Two polling stations in Bueau visited by a Reuters witness were not operational as staff did not have sufficient electoral materials. Only a few voters were seen casting their ballots at other stations in the area and the streets were almost empty.

Biya did not visit the English-speaking regions during his campaign. A central problem of his rule has been his long bid to centralise a hugely diverse population in a country founded in 1961 on the promise of federalism and autonomy for its regions.

In 2016, protests by Anglophone lawyers and teachers against the marginalisation of minority English speakers in their professions led to a heavy-handed clampdown, in which unarmed civilians were shot dead. That radicalised many and armed groups formed in the lush forests of the west.  


Some opposition parties have united in an effort to harness discontent about the country’s crumbling infrastructure and about Biya, who they say has ruled Cameroon like a personal fiefdom for too long. The president goes years without convening cabinet meetings and spends long stretches out of the country with his wife Chantal, most often holidaying in Switzerland.

In 2011, Biya won with 78 percent of the vote in an election described by the U.S. Department of State as “marked by irregularities”. The odds are still against the opposition, including the main candidate, Joshua Osih of the Social Democratic Front.

“I want change. Things are not moving at all. We want to be like other countries in Africa who have different presidents. We need development, we need younger people to rule,” said Etien Ndzi, 31, after casting his vote in Yaounde.

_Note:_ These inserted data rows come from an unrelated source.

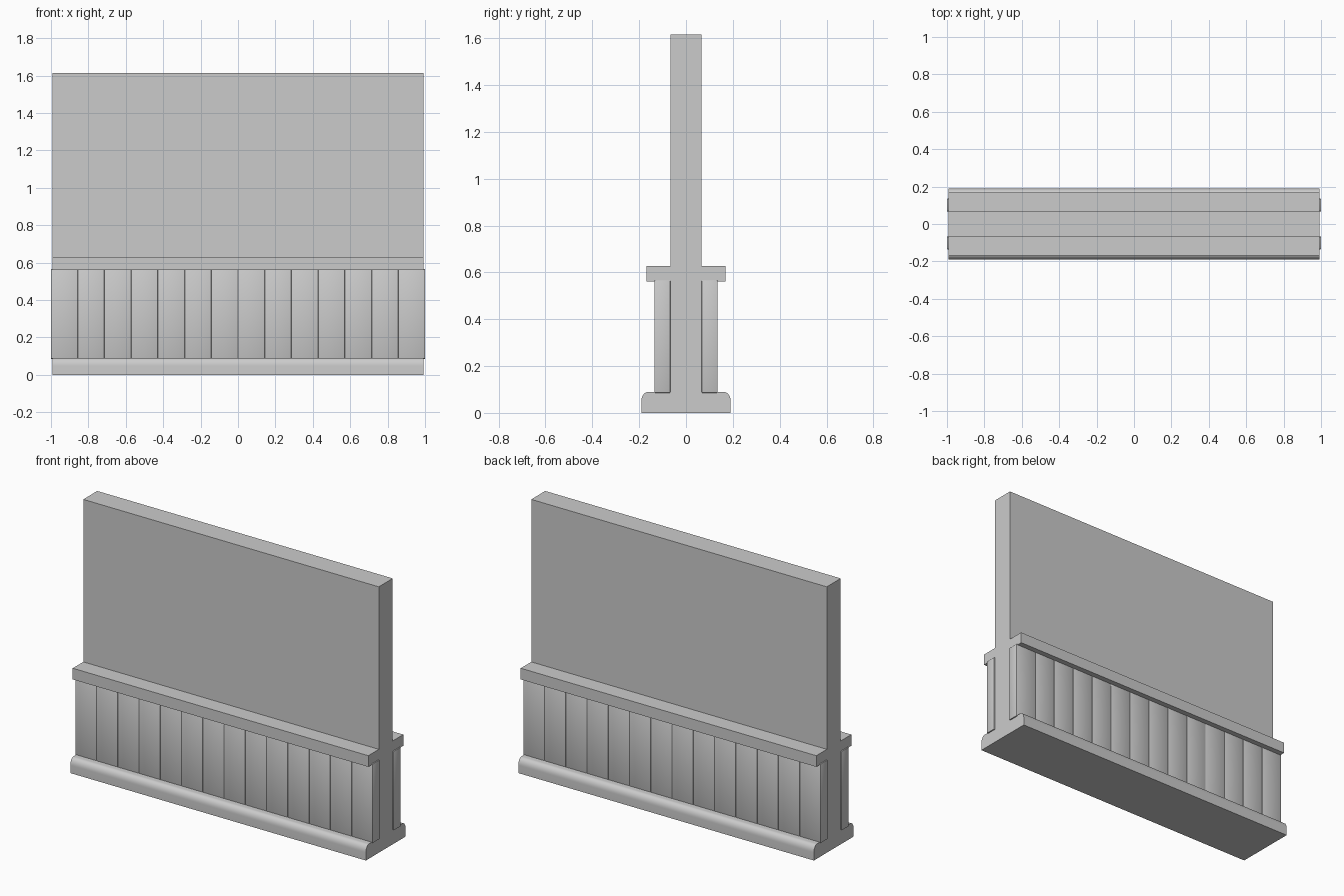
import bpy, bmesh, math

if "Cube" in bpy.data.objects:
    bpy.data.objects.remove(bpy.data.objects["Cube"])

HALF = 0.993                      # half length of wall body
CORE, CAP, BASE = 0.067, 0.168, 0.191
BASE_Z, CAP_Z0, CAP_Z1, TOP = 0.09, 0.56, 0.628, 1.615


def finish(name, bm, angle=35):
    bmesh.ops.recalc_face_normals(bm, faces=bm.faces[:])
    mesh = bpy.data.meshes.new(name)
    bm.to_mesh(mesh)
    bm.free()
    ob = bpy.data.objects.new(name, mesh)
    bpy.context.collection.objects.link(ob)
    bpy.ops.object.select_all(action='DESELECT')
    ob.select_set(True)
    bpy.context.view_layer.objects.active = ob
    bpy.ops.object.shade_smooth_by_angle(angle=math.radians(angle))
    return ob


# Wall body: one mirrored profile holding baseboard, core, chair rail and wall
rx, rz, n = 0.03, 0.042, 8
half = [(BASE, 0)]
for i in range(n + 1):
    a = math.pi / 2 * i / n
    half.append((BASE - rx + rx * math.cos(a), BASE_Z - rz + rz * math.sin(a)))
half += [(CORE, BASE_Z), (CORE, CAP_Z0), (CAP, CAP_Z0), (CAP, CAP_Z1),
         (CORE, CAP_Z1), (CORE, TOP)]
profile = half + [(-y, z) for y, z in reversed(half)]

bm = bmesh.new()
face = bm.faces.new([bm.verts.new((-HALF, y, z)) for y, z in profile])
ext = bmesh.ops.extrude_face_region(bm, geom=[face])
moved = [v for v in ext['geom'] if isinstance(v, bmesh.types.BMVert)]
bmesh.ops.translate(bm, verts=moved, vec=(2 * HALF, 0, 0))
finish("wall_body", bm)


# Panelling: a row of upright bevelled boards on each side
def boards(name, side, count=14, depth=0.068, z0=0.085, z1=0.566):
    bm = bmesh.new()
    width = 2 / count
    for i in range(count):
        cube = bmesh.ops.create_cube(bm, size=1)['verts']
        for v in cube:
            v.co.x = -1 + width * (i + 0.5) + v.co.x * width
            v.co.y = side * (CORE + depth / 2) + v.co.y * depth
            v.co.z = (z0 + z1) / 2 + v.co.z * (z1 - z0)
    bmesh.ops.bevel(bm, geom=bm.edges[:], offset=0.004, segments=2,
                    profile=0.5, affect='EDGES')
    finish(name, bm)


boards("front_boards", -1)
boards("back_boards", 1)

Still, of the country’s 24 million people, only 6.5 million were registered to vote as of Oct. 1, according to the election authority, reflecting resignation to a continuation of Biya’s long rule. Polling stations were quiet even in the capital.

Government spokesman Issa Tchiroma Bakary said the government had put measures in place to ensure a smooth vote.

“It is not impossible that here and there they may be troublemakers. I am convinced that nationwide the vote will take place,” he told journalists after he voted.

The African Union and other organisations are monitoring Sunday’s vote, but opposition candidates have already complained of efforts to fix the election in Biya’s favour.

(Reporting by Edward McAllisterAdditional reporting by Josiane Kouagheu in Douala and Blaise Eyong in Buea; Writing by Edward McAllister and Alessandra Prentice; Editing by Hugh Lawson and Susan Fenton)